As Baroness Altmann sits in her pension minister’s office she might like to consider that the thing investors need is confidence that the government will never again change the rules to their disadvantage.

Peter Emery of Emery (IFA) has reminded me of pension mortgages which were briefly fashionable about 25 years ago chiefly because of the potential tax benefits.
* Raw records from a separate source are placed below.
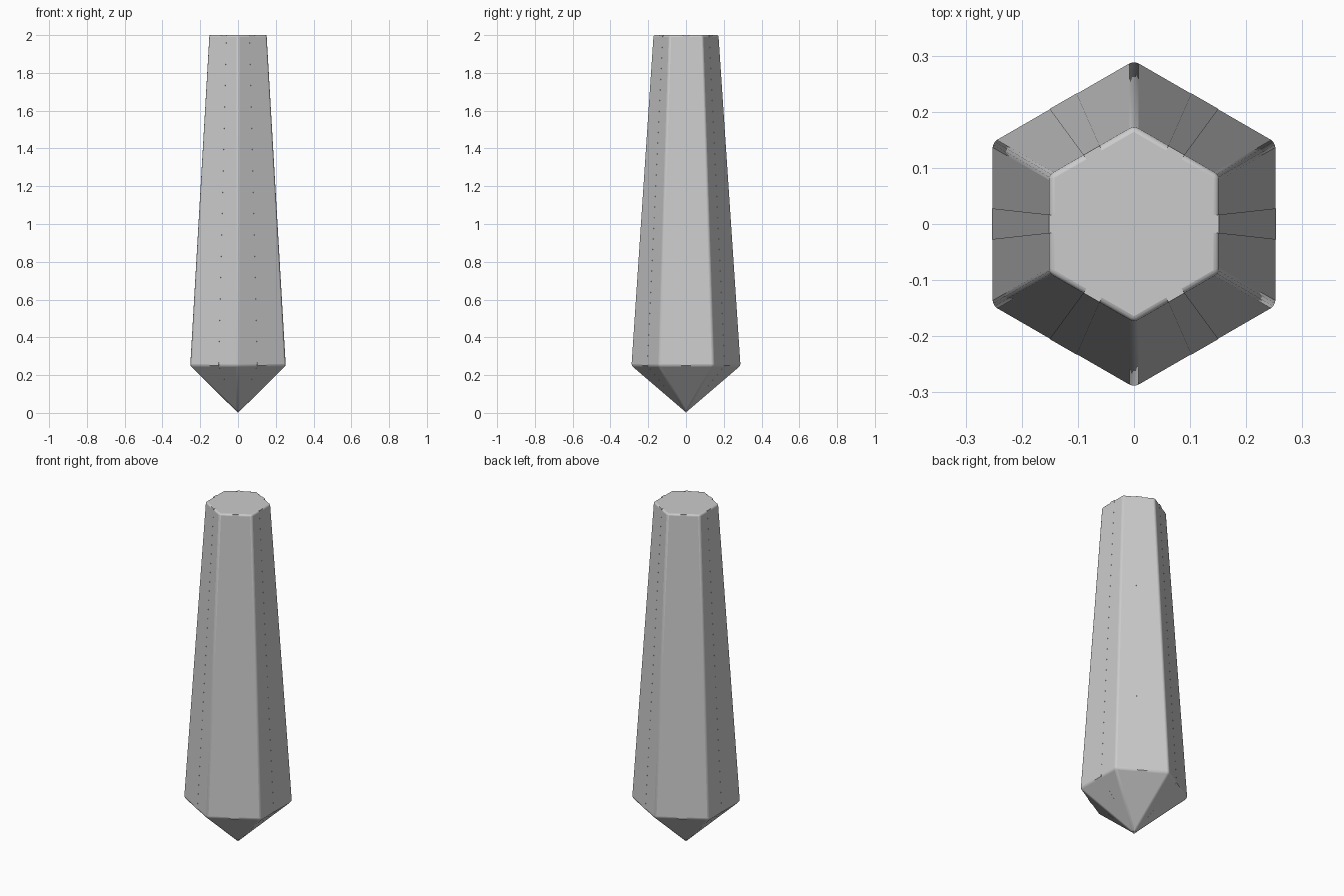
import bpy, bmesh
from math import cos, sin, pi, radians

if "Cube" in bpy.data.objects:
    bpy.data.objects.remove(bpy.data.objects["Cube"])

R_TOP, R_RIM = 0.1745, 0.2915
Z_TOP, Z_RIM = 2.0, 0.25


def make_object(name, bm):
    bmesh.ops.recalc_face_normals(bm, faces=bm.faces[:])
    mesh = bpy.data.meshes.new(name)
    bm.to_mesh(mesh)
    bm.free()
    obj = bpy.data.objects.new(name, mesh)
    bpy.context.collection.objects.link(obj)
    return obj


# tapered hexagonal shaft with a pointed base
bm = bmesh.new()
def ring(r, z):
    return [bm.verts.new((r * cos(pi / 6 + i * pi / 3), r * sin(pi / 6 + i * pi / 3), z))
            for i in range(6)]
top, rim = ring(R_TOP, Z_TOP), ring(R_RIM, Z_RIM)
tip = bm.verts.new((0, 0, 0))
bm.faces.new(top)
for i in range(6):
    j = (i + 1) % 6
    bm.faces.new((top[i], rim[i], rim[j], top[j]))
    bm.faces.new((rim[i], tip, rim[j]))
body = make_object("crystal_body", bm)
bevel = body.modifiers.new("soft_edges", 'BEVEL')
bevel.width = 0.009
bevel.segments = 3
bevel.limit_method = 'ANGLE'
bevel.angle_limit = radians(20)
for o in bpy.context.selected_objects:
    o.select_set(False)
body.select_set(True)
bpy.context.view_layer.objects.active = body
for p in body.data.polygons:
    p.use_smooth = True
bpy.ops.object.shade_smooth_by_angle(angle=radians(30))

# narrow sharp-edged wedges, one down the middle of each face
slope = 0.11
for k in range(6):
    a = k * pi / 3
    bm = bmesh.new()
    def vert(x, y, z):
        return bm.verts.new((x * cos(a) - y * sin(a), x * sin(a) + y * cos(a), z))
    at, ar = R_TOP * cos(pi / 6) + 0.0003, R_RIM * cos(pi / 6) + 0.0003
    c = vert(0, 0, Z_TOP)
    t1, t2 = vert(at, -at * slope, Z_TOP), vert(at, at * slope, Z_TOP)
    r1, r2 = vert(ar, -ar * slope, Z_RIM), vert(ar, ar * slope, Z_RIM)
    b = vert(0, 0, 0)
    for f in ((c, t1, t2), (t1, r1, r2, t2), (r1, b, r2), (c, b, r1, t1), (c, t2, r2, b)):
        bm.faces.new(f)
    make_object(f"face_wedge_{k + 1}", bm)
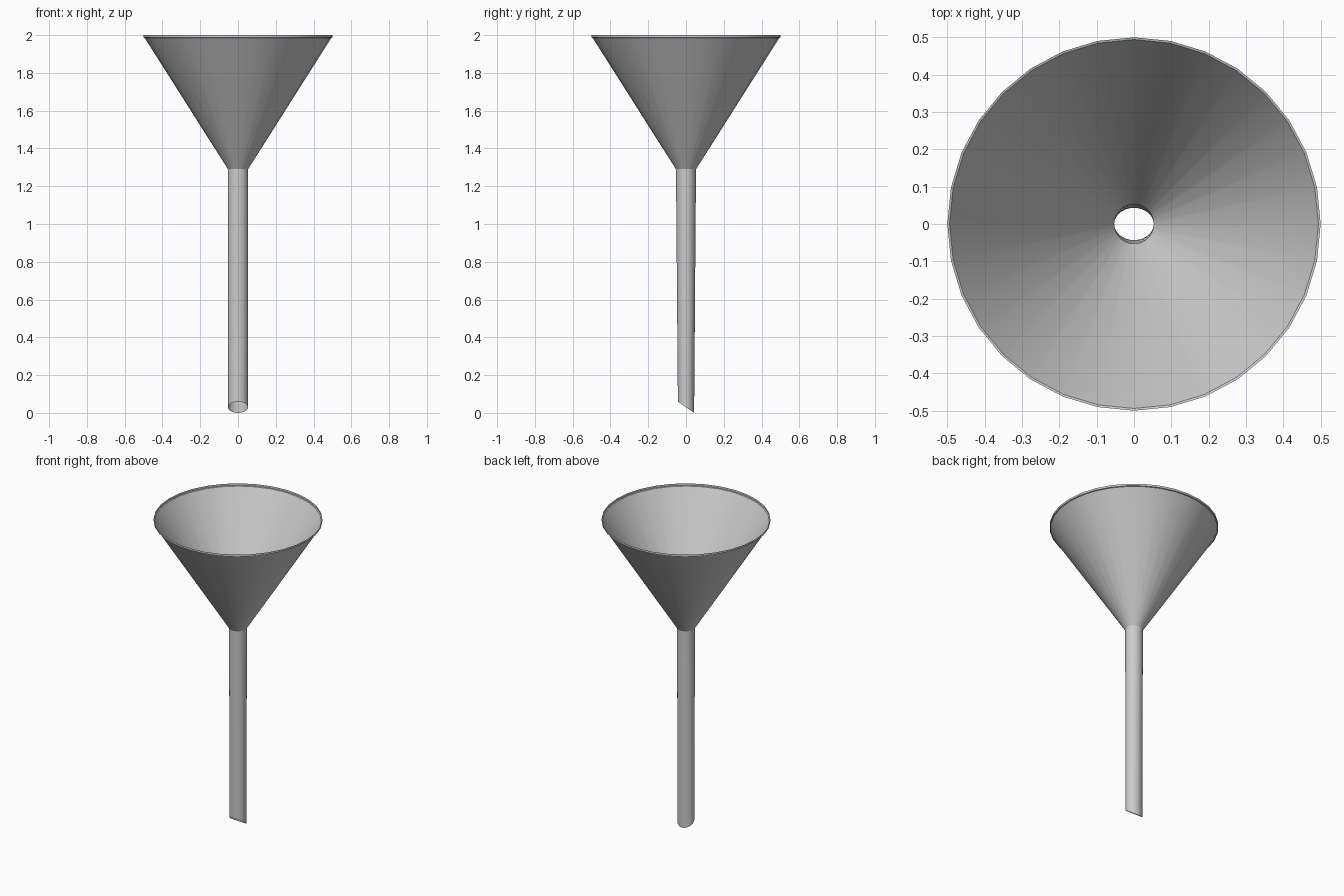
import bpy, bmesh, math

if "Cube" in bpy.data.objects:
    bpy.data.objects.remove(bpy.data.objects["Cube"])

SIDES = 32
bm = bmesh.new()

def ring(rx, ry, z, slope=0.0):
    """Elliptical ring; slope tilts it along y."""
    verts = []
    for i in range(SIDES):
        a = 2 * math.pi * i / SIDES
        y = ry * math.sin(a)
        verts.append(bm.verts.new((rx * math.cos(a), y, z - slope * y)))
    return verts

# Slanted spout tip, stem top, cone top, rim lip
rings = [
    ring(0.053, 0.043, 0.03, 0.03 / 0.043),
    ring(0.053, 0.053, 1.29),
    ring(0.494, 0.494, 1.985),
    ring(0.5, 0.5, 1.987),
    ring(0.5, 0.5, 2.0),
]
for low, high in zip(rings, rings[1:]):
    for i in range(SIDES):
        j = (i + 1) % SIDES
        bm.faces.new((low[i], low[j], high[j], high[i]))

# Thin open-ended funnel shell
mesh = bpy.data.meshes.new("funnel")
bm.to_mesh(mesh)
bm.free()
funnel = bpy.data.objects.new("funnel", mesh)
bpy.context.collection.objects.link(funnel)
bpy.context.view_layer.objects.active = funnel
funnel.select_set(True)
bpy.ops.object.shade_smooth_by_angle(angle=math.radians(30))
He has a client who took one expecting to use tax-free cash to pay off his mortgage at age 50. At a stroke the age was raised to 55 and he faced paying another five years’ interest.